- It may take up to two years for the UK to actually exit the EU.
- US companies could use another EU member as an entry point.
- US companies may want to consider a separate IP protection strategy focused only on the UK.
- New EU General Data Protection Regulation, which was set to enter into force in May 2018, will likely not apply in the UK.
- The UK will have to negotiate its own trade deals or use WTO rules.
While Brexit made international headlines, and rightly so, its effects won’t be felt immediately, and there are a few reasons it might not be as devastating to US companies as you may think.
1. Keep Calm...
Although the UK voted to leave the EU on June 23, 2016, it will continue to be subject to EU law for at least two years. Once Article 50 of the Lisbon Treaty, the exit clause within the constitutional document of the EU, is invoked, the UK and the EU will have up to two years to negotiate the terms of the split. British Prime Minister Theresa May has indicated that she will not invoke Article 50 before the end of 2016, if she invokes it at all. Whether or not she does, and there still is a possibility that it will not happen, it would take a significant period of time to negotiate new treaties and agreements with the EU, non-EU countries, and even UK-member Scotland, which voted to keep the UK in the EU.
We predict that the EU will take a tough negotiating position with the UK in order to discourage other EU member states from following UK’s lead and to ensure that “Brexit means Brexit”. Until the negotiations are finalized and new arrangements are in place, the UK will continue to abide by EU treaties and laws. Therefore, while the British have voted in its favor, the “Brexit” has not yet actually occurred.
2. Preserve Access to the European Single Market.
In the meantime, the UK will no longer serve as a springboard into the EU for multinational companies. We assess that the UK’s economic uncertainty, especially in this transitional phase, will prompt many global companies to relocate their core European operations from the UK to EU-member states in order to ensure continued access to the European single market.

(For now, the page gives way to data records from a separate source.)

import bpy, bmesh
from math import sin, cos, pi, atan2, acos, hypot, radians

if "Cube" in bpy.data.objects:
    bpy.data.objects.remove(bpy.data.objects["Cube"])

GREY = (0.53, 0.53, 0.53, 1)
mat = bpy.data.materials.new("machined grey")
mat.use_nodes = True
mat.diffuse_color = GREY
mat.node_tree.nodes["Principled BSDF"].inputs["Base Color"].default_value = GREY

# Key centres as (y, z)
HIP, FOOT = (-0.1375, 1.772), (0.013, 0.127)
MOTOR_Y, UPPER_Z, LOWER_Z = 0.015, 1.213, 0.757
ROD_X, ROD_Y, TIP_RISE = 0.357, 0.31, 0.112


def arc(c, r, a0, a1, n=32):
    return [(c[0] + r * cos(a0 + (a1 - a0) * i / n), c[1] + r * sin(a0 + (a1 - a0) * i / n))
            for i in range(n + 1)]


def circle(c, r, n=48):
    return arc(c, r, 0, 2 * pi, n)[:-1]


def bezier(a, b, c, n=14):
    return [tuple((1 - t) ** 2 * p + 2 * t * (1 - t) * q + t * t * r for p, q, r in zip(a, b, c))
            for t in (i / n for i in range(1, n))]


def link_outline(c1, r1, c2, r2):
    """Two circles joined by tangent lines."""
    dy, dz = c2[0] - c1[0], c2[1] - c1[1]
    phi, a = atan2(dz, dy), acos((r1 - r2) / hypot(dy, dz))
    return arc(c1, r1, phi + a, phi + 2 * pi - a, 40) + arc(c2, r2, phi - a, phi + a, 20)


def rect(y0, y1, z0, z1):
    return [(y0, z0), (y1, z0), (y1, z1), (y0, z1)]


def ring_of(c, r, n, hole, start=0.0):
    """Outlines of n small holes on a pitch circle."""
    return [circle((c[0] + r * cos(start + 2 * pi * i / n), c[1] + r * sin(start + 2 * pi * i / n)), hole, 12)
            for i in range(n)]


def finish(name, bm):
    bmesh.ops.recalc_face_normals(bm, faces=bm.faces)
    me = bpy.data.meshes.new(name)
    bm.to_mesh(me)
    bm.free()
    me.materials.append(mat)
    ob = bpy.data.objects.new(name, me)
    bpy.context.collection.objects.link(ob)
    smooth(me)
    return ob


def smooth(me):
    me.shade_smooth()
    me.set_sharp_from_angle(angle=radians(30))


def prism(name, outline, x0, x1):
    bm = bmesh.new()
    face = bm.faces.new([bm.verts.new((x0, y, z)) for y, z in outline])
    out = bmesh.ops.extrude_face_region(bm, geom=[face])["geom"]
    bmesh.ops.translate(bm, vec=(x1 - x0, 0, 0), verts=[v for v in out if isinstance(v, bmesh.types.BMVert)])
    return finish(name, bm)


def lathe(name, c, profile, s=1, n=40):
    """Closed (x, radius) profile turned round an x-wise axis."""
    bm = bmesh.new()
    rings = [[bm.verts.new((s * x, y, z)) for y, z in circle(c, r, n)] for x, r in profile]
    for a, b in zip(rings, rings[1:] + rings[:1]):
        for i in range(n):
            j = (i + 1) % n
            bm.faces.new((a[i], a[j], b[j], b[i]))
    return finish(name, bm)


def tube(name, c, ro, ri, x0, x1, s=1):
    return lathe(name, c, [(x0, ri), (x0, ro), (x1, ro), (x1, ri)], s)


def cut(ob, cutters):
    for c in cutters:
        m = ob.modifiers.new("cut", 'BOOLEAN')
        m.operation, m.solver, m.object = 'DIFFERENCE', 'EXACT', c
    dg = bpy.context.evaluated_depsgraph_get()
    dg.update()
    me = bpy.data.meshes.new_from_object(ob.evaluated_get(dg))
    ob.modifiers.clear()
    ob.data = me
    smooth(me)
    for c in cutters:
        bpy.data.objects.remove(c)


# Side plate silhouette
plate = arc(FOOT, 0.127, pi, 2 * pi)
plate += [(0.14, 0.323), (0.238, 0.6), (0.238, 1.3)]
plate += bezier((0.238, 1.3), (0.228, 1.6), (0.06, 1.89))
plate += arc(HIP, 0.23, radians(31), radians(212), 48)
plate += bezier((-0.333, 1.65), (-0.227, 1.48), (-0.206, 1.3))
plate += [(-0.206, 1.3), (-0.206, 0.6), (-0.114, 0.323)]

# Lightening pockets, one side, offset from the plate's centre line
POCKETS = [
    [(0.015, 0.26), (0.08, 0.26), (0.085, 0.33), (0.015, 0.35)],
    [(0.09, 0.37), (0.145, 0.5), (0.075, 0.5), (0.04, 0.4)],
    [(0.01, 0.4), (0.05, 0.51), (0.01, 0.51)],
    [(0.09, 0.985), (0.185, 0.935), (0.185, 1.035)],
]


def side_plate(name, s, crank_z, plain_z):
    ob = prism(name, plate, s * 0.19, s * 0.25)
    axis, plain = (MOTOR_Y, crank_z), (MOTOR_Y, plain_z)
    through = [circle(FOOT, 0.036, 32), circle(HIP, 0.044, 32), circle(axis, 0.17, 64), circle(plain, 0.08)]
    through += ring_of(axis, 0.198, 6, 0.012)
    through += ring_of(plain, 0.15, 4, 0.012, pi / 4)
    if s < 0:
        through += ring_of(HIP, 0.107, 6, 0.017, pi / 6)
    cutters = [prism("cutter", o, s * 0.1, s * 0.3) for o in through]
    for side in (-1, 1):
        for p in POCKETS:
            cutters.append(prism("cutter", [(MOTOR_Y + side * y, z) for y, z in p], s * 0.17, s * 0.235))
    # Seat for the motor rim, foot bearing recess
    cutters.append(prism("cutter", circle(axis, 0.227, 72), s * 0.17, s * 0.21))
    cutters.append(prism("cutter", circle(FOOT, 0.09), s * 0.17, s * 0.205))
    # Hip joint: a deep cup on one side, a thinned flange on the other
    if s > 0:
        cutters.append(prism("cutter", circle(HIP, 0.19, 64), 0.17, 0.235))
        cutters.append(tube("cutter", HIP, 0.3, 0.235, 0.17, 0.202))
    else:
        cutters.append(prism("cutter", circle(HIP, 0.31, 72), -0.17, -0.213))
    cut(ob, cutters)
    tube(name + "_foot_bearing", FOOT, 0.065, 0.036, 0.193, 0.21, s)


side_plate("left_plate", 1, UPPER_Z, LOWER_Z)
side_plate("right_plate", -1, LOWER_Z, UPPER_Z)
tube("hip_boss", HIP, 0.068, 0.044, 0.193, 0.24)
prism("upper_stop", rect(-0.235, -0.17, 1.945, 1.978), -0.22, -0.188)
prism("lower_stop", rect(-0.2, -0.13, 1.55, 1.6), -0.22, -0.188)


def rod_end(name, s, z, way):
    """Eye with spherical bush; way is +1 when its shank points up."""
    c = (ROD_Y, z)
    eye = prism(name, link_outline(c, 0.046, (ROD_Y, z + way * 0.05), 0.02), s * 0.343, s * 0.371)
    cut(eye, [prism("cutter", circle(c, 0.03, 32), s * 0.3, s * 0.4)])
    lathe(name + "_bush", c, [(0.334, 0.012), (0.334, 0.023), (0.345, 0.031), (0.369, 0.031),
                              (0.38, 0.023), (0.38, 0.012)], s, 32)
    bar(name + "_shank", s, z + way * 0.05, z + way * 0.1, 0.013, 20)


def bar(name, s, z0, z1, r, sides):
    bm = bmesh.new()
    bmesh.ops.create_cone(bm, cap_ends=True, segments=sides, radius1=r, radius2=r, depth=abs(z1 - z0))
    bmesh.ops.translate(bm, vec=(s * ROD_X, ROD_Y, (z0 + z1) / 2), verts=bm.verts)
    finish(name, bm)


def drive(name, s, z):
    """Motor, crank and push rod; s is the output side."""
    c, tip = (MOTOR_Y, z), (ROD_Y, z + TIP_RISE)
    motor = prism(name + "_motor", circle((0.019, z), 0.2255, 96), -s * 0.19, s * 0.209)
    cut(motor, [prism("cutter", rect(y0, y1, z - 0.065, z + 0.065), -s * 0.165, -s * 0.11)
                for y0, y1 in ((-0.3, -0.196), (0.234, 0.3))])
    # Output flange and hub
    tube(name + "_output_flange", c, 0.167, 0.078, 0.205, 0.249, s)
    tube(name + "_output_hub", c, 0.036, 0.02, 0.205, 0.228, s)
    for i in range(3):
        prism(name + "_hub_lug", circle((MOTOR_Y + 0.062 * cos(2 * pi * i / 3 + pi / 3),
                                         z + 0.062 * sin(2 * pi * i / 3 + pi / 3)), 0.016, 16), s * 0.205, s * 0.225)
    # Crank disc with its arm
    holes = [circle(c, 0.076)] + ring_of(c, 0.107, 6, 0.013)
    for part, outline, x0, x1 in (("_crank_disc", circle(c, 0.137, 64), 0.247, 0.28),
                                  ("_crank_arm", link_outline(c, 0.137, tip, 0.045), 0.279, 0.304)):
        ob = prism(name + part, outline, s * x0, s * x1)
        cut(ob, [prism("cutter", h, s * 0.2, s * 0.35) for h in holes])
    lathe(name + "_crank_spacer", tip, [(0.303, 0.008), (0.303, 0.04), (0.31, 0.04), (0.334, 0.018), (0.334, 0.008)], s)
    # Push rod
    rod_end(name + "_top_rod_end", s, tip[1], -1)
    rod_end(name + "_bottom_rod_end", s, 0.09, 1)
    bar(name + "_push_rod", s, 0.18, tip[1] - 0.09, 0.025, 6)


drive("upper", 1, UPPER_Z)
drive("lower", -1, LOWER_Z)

Belgium, Germany, and Ireland are attractive strategic options for US companies looking at, and reconsidering their strategies for, the European single market.
3. Protect IP in EU + UK, respectively.
UK IP rights are derived to a large extent from EU law. We believe that the transition of all EU-based trade mark rights to UK-based protection will be simple and cost effective and predict that the priority/filing dates will be maintained. We hope and expect that the transitional provisions will be agreed to between the UK and EU without any loss of rights, whether automatically applied or made on application. However, currently, no discussions have taken place on what the transitional provisions will be with respect to transfer of IP rights from EU to UK. Therefore, US companies could consider to mitigate any risk by undertaking to file for additional UK protection now, as a precaution.
4. Have a better understanding of the Data Protection laws.
Data transfers from the EU to the UK will not be seen as internal transfers, meaning that they will be prohibited, unless the EU determines that the UK affords adequate protection. Alternatively, transfers may need to be covered through other means currently used for Trans-Atlantic transfers (such as Binding Corporate Rules, Standard Contractual Clauses, or Privacy Shield-like systems), which are under discussion now. US companies with their main EU base in the UK may have to consider putting adequate data protection policies in place to be in compliance with respect to data transfer between their UK and EU entities.
5. …And Carry On.
Quitting the EU means that the UK will not be a party to the Transatlantic Trade and Investment Partnership (“TTIP”) currently being negotiated between the US and the EU. Rather, the UK will have to negotiate a separate bi-lateral trade deal with the US that will encompass intellectual property, consumer product standards, and tariffs, among other topics. If the UK fails to negotiate a trade deal with either the EU or the US, it will trade under more restrictive World Trade Organization rules, which will likely not only impact tariffs to and from the UK, but also complicate the reciprocity of intellectual property and foreign investment protection, along with environmental and labor regulations.
Although the UK will continue to abide by EU treaties and laws for at least the next two years, US-based companies may minimize the uncertainty of Brexit by shifting operations to EU-member states and preserving access to the European single market. The inevitable changes to British regulatory and statutory compliance programs remain to be written. Therefore, it will be essential for US companies to closely monitor the changes on the other side of the Atlantic, and be prepared to reevaluate and adapt their EU/UK strategies upon new developments.
This article was prepared with the assistance of summer associate Andrew Doup.